*Task*:
In the records below, count every line that contains the word "True" and report only the total.

*Data supplied*:
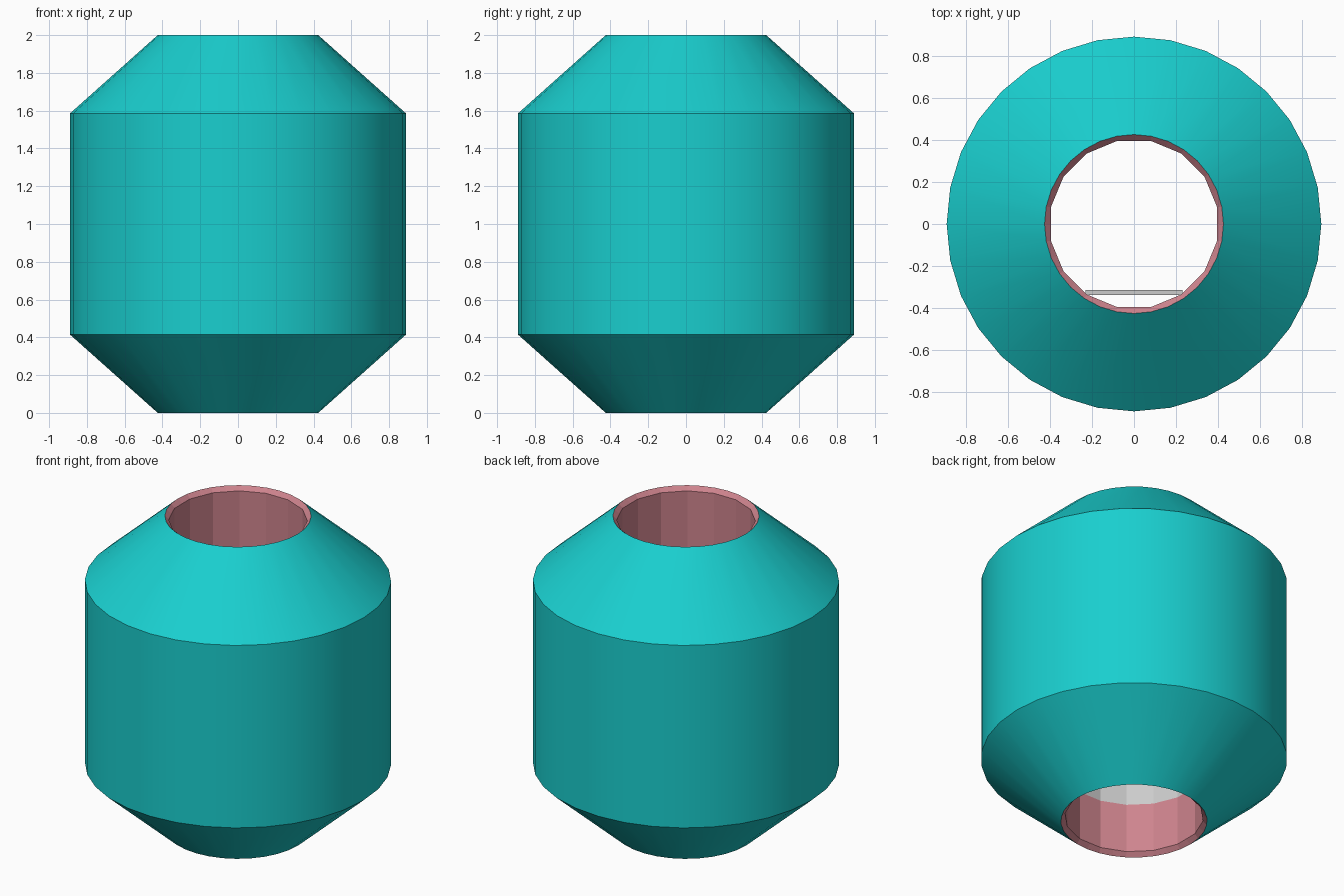
import bpy, bmesh, math

if "Cube" in bpy.data.objects:
    bpy.data.objects.remove(bpy.data.objects["Cube"])

SIDES = 32


def paint(name, rgb):
    m = bpy.data.materials.new(name)
    m.diffuse_color = (*rgb, 1)
    m.use_nodes = True
    m.node_tree.nodes["Principled BSDF"].inputs["Base Color"].default_value = m.diffuse_color
    return m


TEAL = paint("teal", (0.01, 0.62, 0.62))
PINK = paint("pink", (0.62, 0.23, 0.27))


def lathe(name, profile, mat=None, smooth=True, inward=False):
    """Spin (radius, z, panelled) points; panelled rings become 16-sided."""
    bm = bmesh.new()
    rings = []
    for r, z, panelled in profile:
        ring = []
        for i in range(SIDES):
            a = 2 * math.pi * i / SIDES
            # every second point sits in the middle of a flat panel
            k = r * math.cos(math.pi / 16) if panelled and i % 2 == 0 else r
            ring.append(bm.verts.new((k * math.cos(a), k * math.sin(a), z)))
        rings.append(ring)
    for lo, hi in zip(rings, rings[1:]):
        for i in range(SIDES):
            j = (i + 1) % SIDES
            quad = [lo[i], lo[j], hi[j], hi[i]]
            bm.faces.new(quad[::-1] if inward else quad)
    me = bpy.data.meshes.new(name)
    bm.to_mesh(me)
    bm.free()
    ob = bpy.data.objects.new(name, me)
    bpy.context.collection.objects.link(ob)
    if mat:
        me.materials.append(mat)
    if smooth:
        bpy.ops.object.select_all(action='DESELECT')
        ob.select_set(True)
        bpy.context.view_layer.objects.active = ob
        bpy.ops.object.shade_smooth_by_angle(angle=math.radians(30))
    return ob


# Outer barrel with sloped shoulders
lathe("outer_shell", [(0.425, 0, False), (0.89, 0.415, False),
                      (0.89, 1.585, False), (0.425, 2, False)], TEAL)

# Panelled sleeves lining the two mouths, each with a small bevelled lip
lathe("bottom_sleeve", [(0.425, 0, False), (0.403, 0.026, True),
                        (0.403, 0.34, True)], PINK, False, True)
lathe("top_sleeve", [(0.403, 1.6, True), (0.403, 1.974, True),
                     (0.425, 2, False)], PINK, False, True)

# Plain bore wall between the sleeves
lathe("bore_wall", [(0.403, 0.34, True), (0.403, 1.6, True)], None, False, True)

# Thin crossbar inside the bore
bpy.ops.mesh.primitive_cube_add(size=1, location=(0, -0.325, 1))
bar = bpy.context.object
bar.name = "inner_crossbar"
bar.scale = (0.46, 0.025, 0.03)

*Output for this exercise*:
8